[Stored data entries]
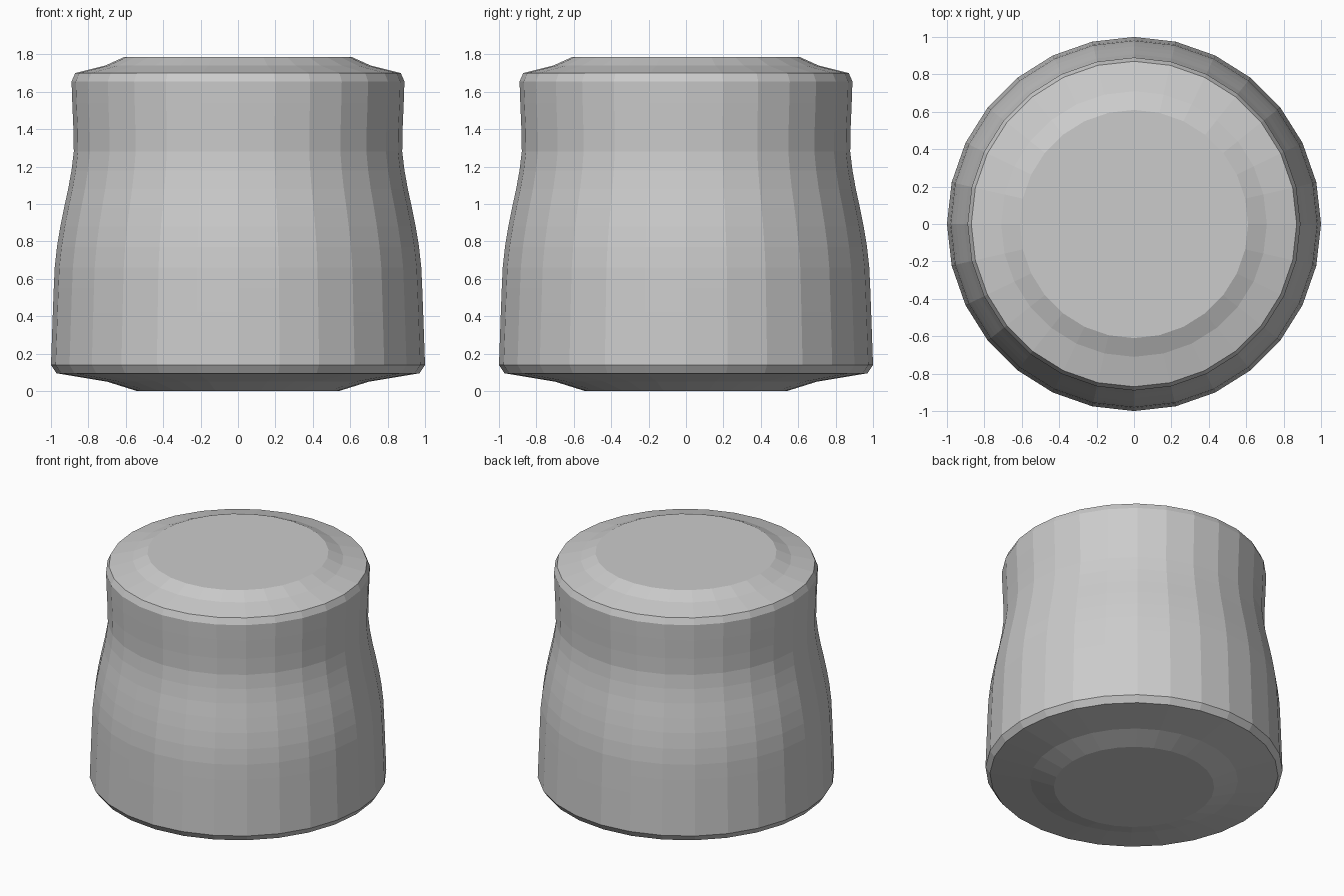
import bpy, bmesh, math

if "Cube" in bpy.data.objects:
    bpy.data.objects.remove(bpy.data.objects["Cube"])

SIDES = 28
# half profile from the base up: (radius, height)
PROFILE = [
    (0.54, 0.00), (0.70, 0.05), (0.97, 0.095), (1.00, 0.14),
    (0.995, 0.28), (0.99, 0.42), (0.985, 0.55), (0.98, 0.66),
    (0.968, 0.77), (0.95, 0.88), (0.93, 0.98), (0.908, 1.08),
    (0.89, 1.18), (0.878, 1.28), (0.88, 1.40), (0.886, 1.54),
    (0.89, 1.655), (0.87, 1.70), (0.71, 1.74), (0.61, 1.785),
]

grey = bpy.data.materials.new("plain grey")
grey.diffuse_color = (0.6, 0.6, 0.6, 1.0)
grey.use_nodes = True
grey.node_tree.nodes["Principled BSDF"].inputs["Base Color"].default_value = grey.diffuse_color

# turned body: one ring per profile point, bridged and capped
bm = bmesh.new()
rings = []
for r, z in PROFILE:
    rings.append([bm.verts.new((r * math.cos(2 * math.pi * i / SIDES),
                                r * math.sin(2 * math.pi * i / SIDES), z))
                  for i in range(SIDES)])
for low, high in zip(rings, rings[1:]):
    for i in range(SIDES):
        j = (i + 1) % SIDES
        bm.faces.new((low[i], low[j], high[j], high[i]))
bm.faces.new(list(reversed(rings[0])))
bm.faces.new(rings[-1])
bmesh.ops.recalc_face_normals(bm, faces=bm.faces)

mesh = bpy.data.meshes.new("turned_body")
bm.to_mesh(mesh)
bm.free()
mesh.materials.append(grey)
body = bpy.data.objects.new("turned_body", mesh)
bpy.context.collection.objects.link(body)
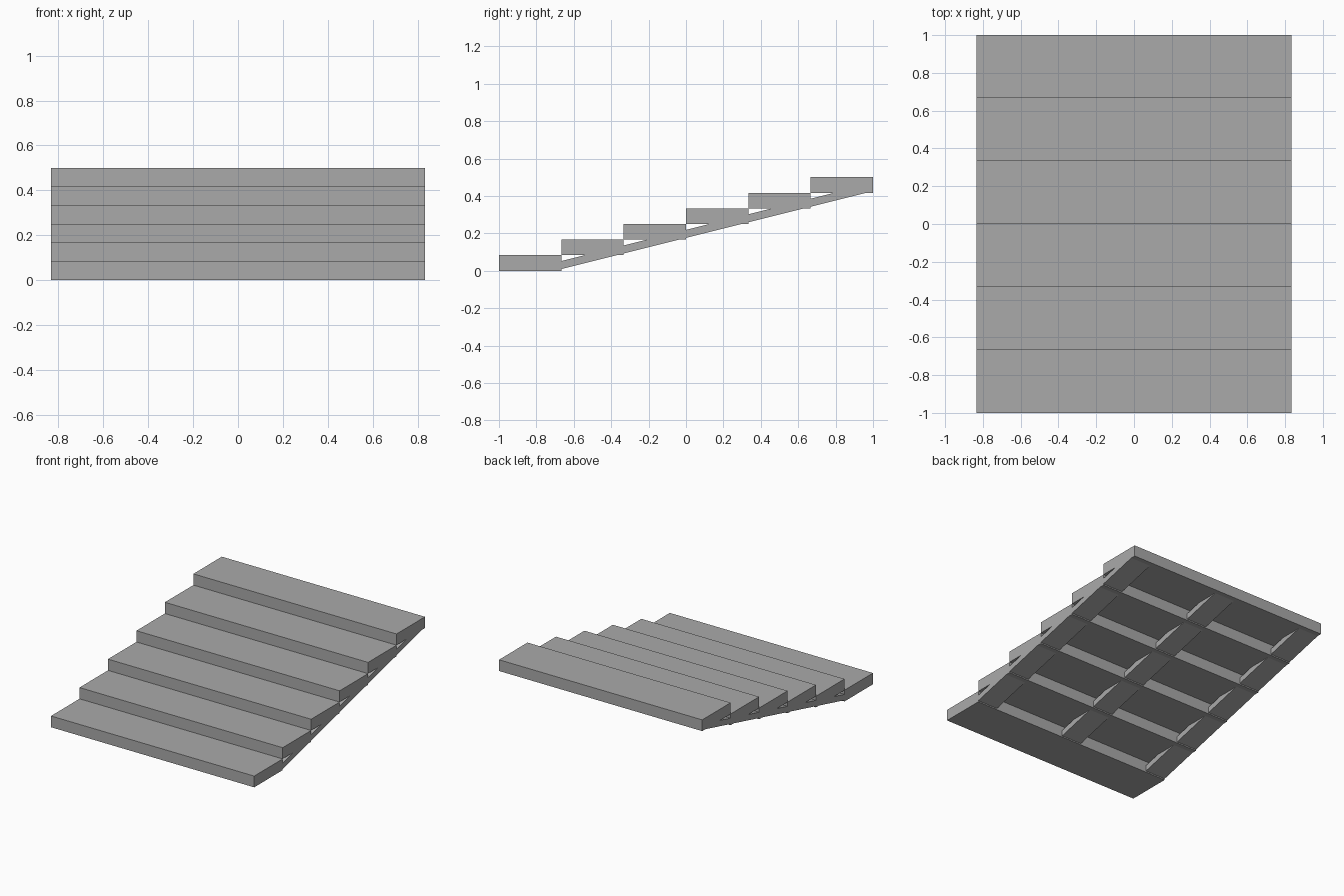
import bpy
import bmesh

cube = bpy.data.objects.get("Cube")
if cube:
    bpy.data.objects.remove(cube, do_unlink=True)

STEPS = 6
RUN = 2 / STEPS
RISE = 0.5 / STEPS
HALF_WIDTH = 0.833
STRINGER_WIDTH = 0.167

grey = bpy.data.materials.new("plain grey")
grey.use_nodes = True
colour = (0.4, 0.4, 0.4, 1)
grey.diffuse_color = colour
grey.node_tree.nodes["Principled BSDF"].inputs["Base Color"].default_value = colour


def extrude_profile(name, profile, x0, x1):
    """Sweep a closed (y, z) profile along x."""
    bm = bmesh.new()
    face = bm.faces.new([bm.verts.new((x0, y, z)) for y, z in profile])
    swept = bmesh.ops.extrude_face_region(bm, geom=[face])["geom"]
    verts = [v for v in swept if isinstance(v, bmesh.types.BMVert)]
    bmesh.ops.translate(bm, verts=verts, vec=(x1 - x0, 0, 0))
    bmesh.ops.recalc_face_normals(bm, faces=bm.faces)
    mesh = bpy.data.meshes.new(name)
    bm.to_mesh(mesh)
    bm.free()
    mesh.materials.append(grey)
    obj = bpy.data.objects.new(name, mesh)
    bpy.context.collection.objects.link(obj)
    return obj


# Solid treads, each one rise higher than the last
for i in range(STEPS):
    y, z = -1 + i * RUN, i * RISE
    profile = [(y, z), (y + RUN, z), (y + RUN, z + RISE), (y, z + RISE)]
    extrude_profile(f"step_{i + 1}", profile, -HALF_WIDTH, HALF_WIDTH)

# Sloping beams under the treads: both sides and the middle
start, end = -1 + RUN, 1
climb = (STEPS - 1) * RISE
low, high = 0.009, 0.052
beam = [(start, low), (end, climb + low), (end, climb + high), (start, high)]
side = HALF_WIDTH - STRINGER_WIDTH / 2
for name, x in (("right", -side), ("middle", 0), ("left", side)):
    extrude_profile(f"{name}_stringer", beam, x - STRINGER_WIDTH / 2, x + STRINGER_WIDTH / 2)
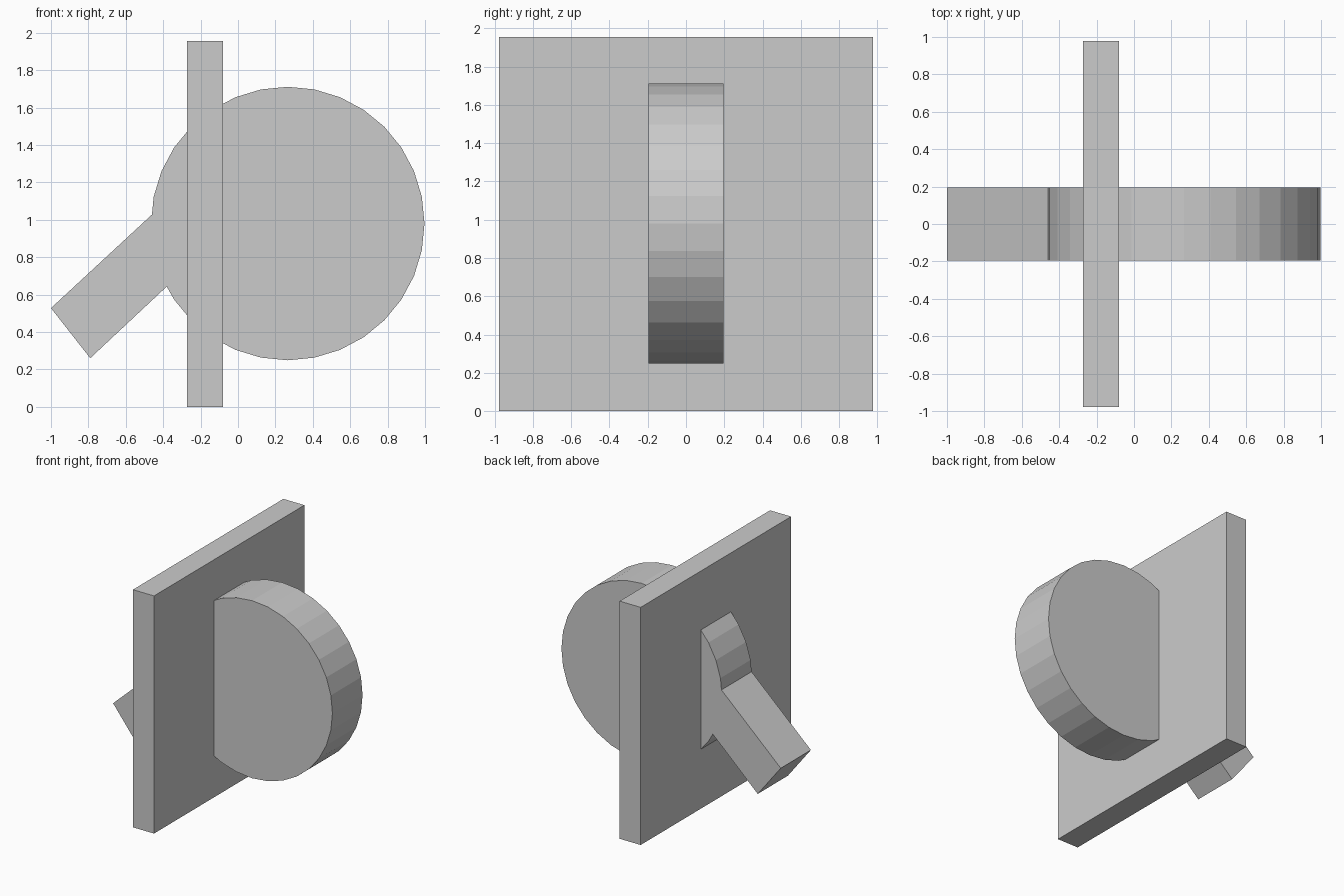
import bpy, bmesh
from math import sin, cos, pi

if "Cube" in bpy.data.objects:
    bpy.data.objects.remove(bpy.data.objects["Cube"])


def extrude_profile(name, points, half_depth):
    """Extrude an x-z outline symmetrically along y."""
    bm = bmesh.new()
    face = bm.faces.new([bm.verts.new((x, -half_depth, z)) for x, z in points])
    ext = bmesh.ops.extrude_face_region(bm, geom=[face], use_keep_orig=True)
    moved = [g for g in ext["geom"] if isinstance(g, bmesh.types.BMVert)]
    bmesh.ops.translate(bm, verts=moved, vec=(0, 2 * half_depth, 0))
    bmesh.ops.recalc_face_normals(bm, faces=bm.faces)
    mesh = bpy.data.meshes.new(name)
    bm.to_mesh(mesh)
    bm.free()
    obj = bpy.data.objects.new(name, mesh)
    bpy.context.collection.objects.link(obj)
    return obj


# Square upright plate
extrude_profile("square_plate",
                [(-0.272, 0), (-0.08, 0), (-0.08, 1.956), (-0.272, 1.956)], 0.978)

# 32-sided disc with slanted handle, one continuous outline
SIDES, RADIUS, CX, CZ = 32, 0.731, 0.266, 0.98
outline = [(CX + RADIUS * cos(2 * pi * i / SIDES), CZ + RADIUS * sin(2 * pi * i / SIDES))
           for i in range(19, SIDES + 16)]
outline += [(-0.46, 1.028), (-1.0, 0.528), (-0.79, 0.26), (-0.381, 0.643)]
extrude_profile("disc_with_handle", outline, 0.196)
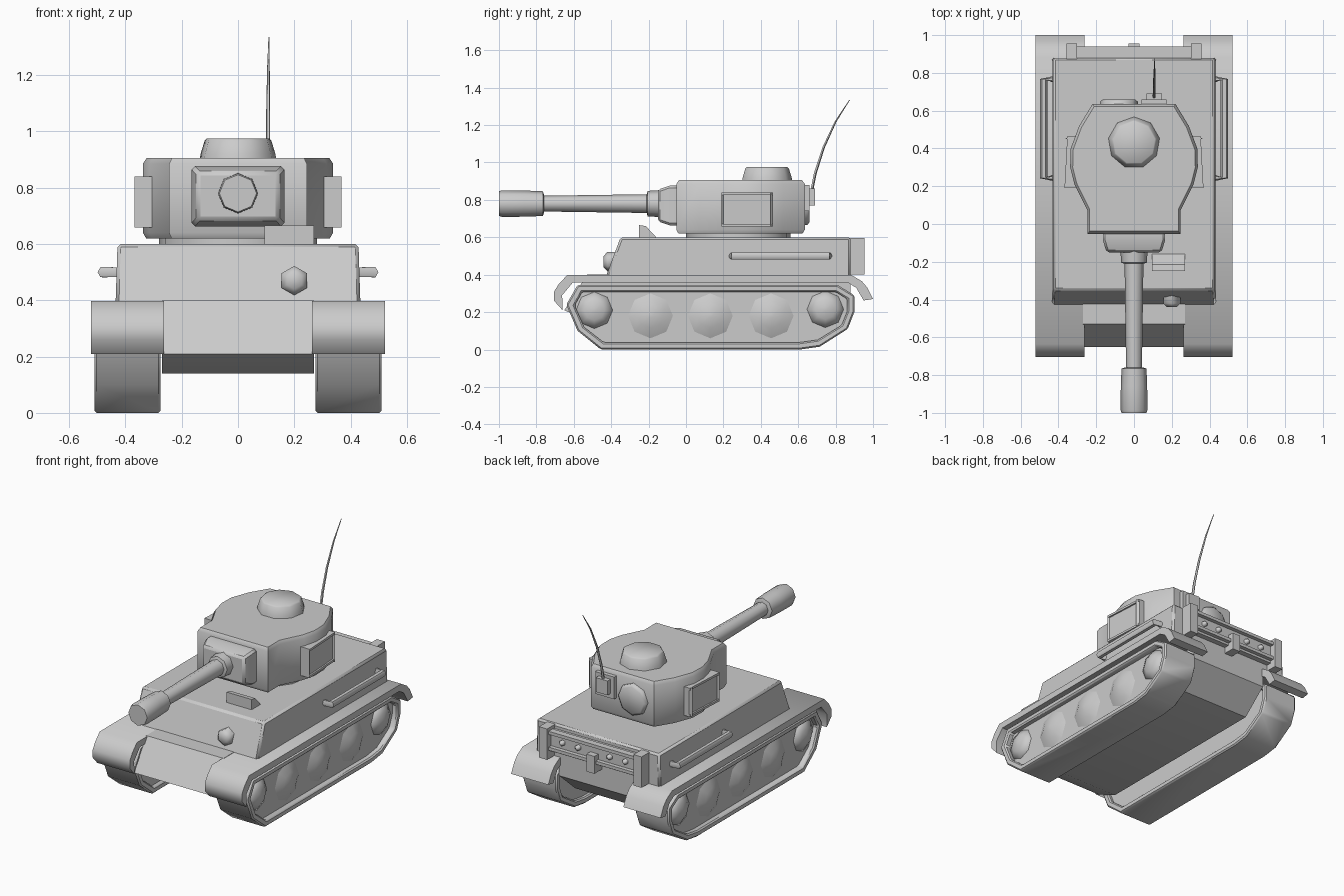
import bpy, bmesh, math
from mathutils import Vector

if "Cube" in bpy.data.objects:
    bpy.data.objects.remove(bpy.data.objects["Cube"])

grey = bpy.data.materials.new("tank grey")
grey.diffuse_color = (0.6, 0.6, 0.6, 1)
grey.use_nodes = True
grey.node_tree.nodes["Principled BSDF"].inputs["Base Color"].default_value = grey.diffuse_color


def finish(name, bm, bevel=0, angle=35):
    bmesh.ops.recalc_face_normals(bm, faces=bm.faces)
    me = bpy.data.meshes.new(name)
    bm.to_mesh(me)
    bm.free()
    me.materials.append(grey)
    ob = bpy.data.objects.new(name, me)
    bpy.context.collection.objects.link(ob)
    bpy.ops.object.select_all(action='DESELECT')
    ob.select_set(True)
    bpy.context.view_layer.objects.active = ob
    if bevel:
        m = ob.modifiers.new("bevel", 'BEVEL')
        m.width, m.segments, m.limit_method = bevel, 1, 'ANGLE'
    bpy.ops.object.shade_smooth_by_angle(angle=math.radians(angle))
    return ob


def loft(name, rings, closed=False, **kw):
    """Skin a list of equal-length rings; cap the ends unless closed."""
    bm = bmesh.new()
    vs = [[bm.verts.new(p) for p in r] for r in rings]
    n = len(vs[0])
    for a, b in zip(vs, vs[1:] + (vs[:1] if closed else [])):
        for i in range(n):
            j = (i + 1) % n
            bm.faces.new((a[i], a[j], b[j], b[i]))
    if not closed:
        bm.faces.new(vs[0])
        bm.faces.new(vs[-1])
    return finish(name, bm, **kw)


def side_prism(name, yz, x0, x1, **kw):
    return loft(name, [[(x, y, z) for y, z in yz] for x in (x0, x1)], **kw)


def box(name, x0, x1, y0, y1, z0, z1, **kw):
    return side_prism(name, [(y0, z0), (y1, z0), (y1, z1), (y0, z1)], x0, x1, **kw)


def lathe(name, prof, axis, centre, n=8, **kw):
    """Profile of (radius, distance along axis) turned around the axis."""
    rings = []
    for r, d in prof:
        ring = []
        for i in range(n):
            a = 2 * math.pi * i / n
            u, v = r * math.sin(a), r * math.cos(a)
            p = {'X': (d, u, v), 'Y': (u, d, v), 'Z': (u, v, d)}[axis]
            ring.append(Vector(centre) + Vector(p))
        rings.append(ring)
    return loft(name, rings, **kw)


def tube(name, pts, radii, n=6):
    """Round bar through a list of points."""
    pts = [Vector(p) for p in pts]
    rings = []
    for i, p in enumerate(pts):
        t = (pts[min(i + 1, len(pts) - 1)] - pts[max(i - 1, 0)]).normalized()
        u = t.cross(Vector((0.01, 0.02, 1)) if abs(t.z) < .5 else Vector((1, 0, 0))).normalized()
        w = t.cross(u)
        rings.append([p + radii[i] * (u * math.cos(k * 2 * math.pi / n) + w * math.sin(k * 2 * math.pi / n))
                      for k in range(n)])
    return loft(name, rings, angle=60)


# Hull
side_prism("lower_hull", [(-.53, .40), (-.65, .21), (-.50, .14), (.72, .14), (.88, .28), (.88, .40)], -.27, .27)
loft("upper_hull", [[(-.435, -.43, .385), (.435, -.43, .385), (.435, .88, .385), (-.435, .88, .385)],
                    [(-.428, -.35, .60), (.428, -.35, .60), (.428, .88, .60), (-.428, .88, .60)]], bevel=.012)
side_prism("driver_hood", [(-.25, .59), (-.25, .665), (-.215, .66), (-.15, .59)], .095, .27)
lathe("hull_gun_ball", [(.052, .06), (.052, -.02), (.03, -.04)], 'Y', (.20, -.40, .47), n=6, angle=50)

# Rear rack with posts and rivets
box("rear_plate", -.33, .33, .87, .915, .44, .57)
box("rear_top_rail", -.33, .33, .90, .94, .555, .575)
box("rear_lower_rail", -.33, .33, .90, .94, .455, .475)
for x in (-.33, .33):
    box("rear_post", x - .028, x + .028, .87, .955, .40, .595)
box("rear_middle_post", -.028, .028, .87, .955, .40, .51)
for x in (-.22, -.11, .11, .22):
    lathe("rear_rivet", [(.018, -.01), (.018, .012), (.006, .024)], 'Y', (x, .915, .515), n=6, angle=60)

# Running gear, one set per side
outline = [(-.64, .24), (-.58, .345), (.81, .345), (.90, .29), (.90, .20), (.865, .11),
           (.715, .015), (.61, 0), (-.455, 0), (-.58, .10)]
inner = [(-.595, .235), (-.555, .308), (.80, .308), (.862, .27), (.862, .205), (.832, .13),
         (.705, .052), (.605, .038), (-.44, .038), (-.545, .12)]
fender = [(-.635, .398), (-.68, .35), (-.705, .31), (-.705, .26), (-.66, .21), (-.662, .29), (-.605, .358),
          (.865, .358), (.91, .33), (.95, .262), (1.0, .27), (.97, .33), (.94, .365), (.885, .398)]
wheels = [(-.49, .21, .098), (-.19, .18, .12), (.13, .18, .12), (.455, .18, .12), (.745, .215, .098)]
for s in (-1, 1):
    loft("track_band", [[(s * x, y, z) for y, z in o] for x, o in
                        ((.275, inner), (.275, outline), (.51, outline), (.51, inner))],
         closed=True, bevel=.008, angle=40)
    side_prism("track_plate", [(y, z) for y, z in inner], s * .30, s * .475)
    side_prism("fender", fender, s * .262, s * .522, angle=50)
    for y, z, r in wheels:
        lathe("road_wheel", [(r, s * .46), (r, s * .475), (r * .55, s * .50), (.01, s * .508)], 'X',
              (0, y, z), angle=60)
    # Grab rail along the hull side
    tube("side_rail", [(s * .42, .245, .50), (s * .478, .245, .50), (s * .478, .765, .50), (s * .42, .765, .50)],
         [.019, .021, .021, .019])

# Turret
half = [(.245, -.052), (.245, .07), (.315, .21), (.338, .30), (.335, .40), (.29, .52), (.22, .635)]
plan = half + [(-x, y) for x, y in reversed(half)]


def level(f, z):
    return [(x * f, .29 + (y - .29) * f, z) for x, y in plan]


lathe("turret_ring", [(.28, .58), (.28, .64)], 'Z', (0, .28, 0), n=16)
loft("turret", [level(.965, .62), level(1, .64), level(1, .885), level(.96, .905)], angle=40)
lathe("cupola", [(.14, .89), (.135, .92), (.12, .968), (.112, .975)], 'Z', (0, .43, 0), n=9, angle=50)
lathe("rear_hatch", [(.10, .60), (.10, .648), (.085, .66)], 'Y', (-.08, 0, .765), angle=50)
for s in (-1, 1):
    # Side shield: a wedge block with a raised frame
    def shield(name, y0, y1, z0, z1, x):
        loft(name, [[(s * .29, y0, z0), (s * .29, y1, z0), (s * .29, y1, z1), (s * .29, y0, z1)],
                    [(s * (x - .01), y0, z0), (s * x, (y0 + y1) / 2, z0), (s * x, (y0 + y1) / 2, z1),
                     (s * (x - .01), y0, z1)]][:1] +
             [[(s * x, y0, z0), (s * (x - .015), y1, z0), (s * (x - .015), y1, z1), (s * x, y0, z1)]])
    shield("side_shield", .20, .455, .67, .83, .358)
    for z in (.658, .826):
        shield("shield_frame", .19, .465, z, z + .014, .368)
    for y in (.19, .451):
        shield("shield_frame", y, y + .014, .658, .84, .368 if y < .3 else .362)

# Gun
def plate(w, h, y):
    return [(-w, y, .77 - h), (w, y, .77 - h), (w, y, .77 + h), (-w, y, .77 + h)]


loft("mantlet", [plate(.165, .107, -.04), plate(.165, .107, -.085), plate(.145, .085, -.15)], bevel=.012)
lathe("gun_barrel", [(.072, -.14), (.068, -.205), (.05, -.21), (.042, -.77)], 'Y', (0, 0, .78), angle=50)
lathe("muzzle", [(.05, -.76), (.066, -.765), (.07, -.86), (.071, -.985), (.066, -1.0)], 'Y', (0, 0, .78), angle=50)

# Antenna and its bracket
box("antenna_box", .04, .172, .60, .66, .74, .88)
box("antenna_panel", .065, .147, .65, .69, .77, .86)
tube("antenna", [(.107, .66, .79), (.107, .69, .94), (.107, .735, 1.08), (.108, .80, 1.22), (.11, .875, 1.335)],
     [.009, .008, .007, .005, .002], n=5)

__What you will do__: Count, in the records above, the lines that include "Vector", and give the number with nothing added.

__Task solution__: 4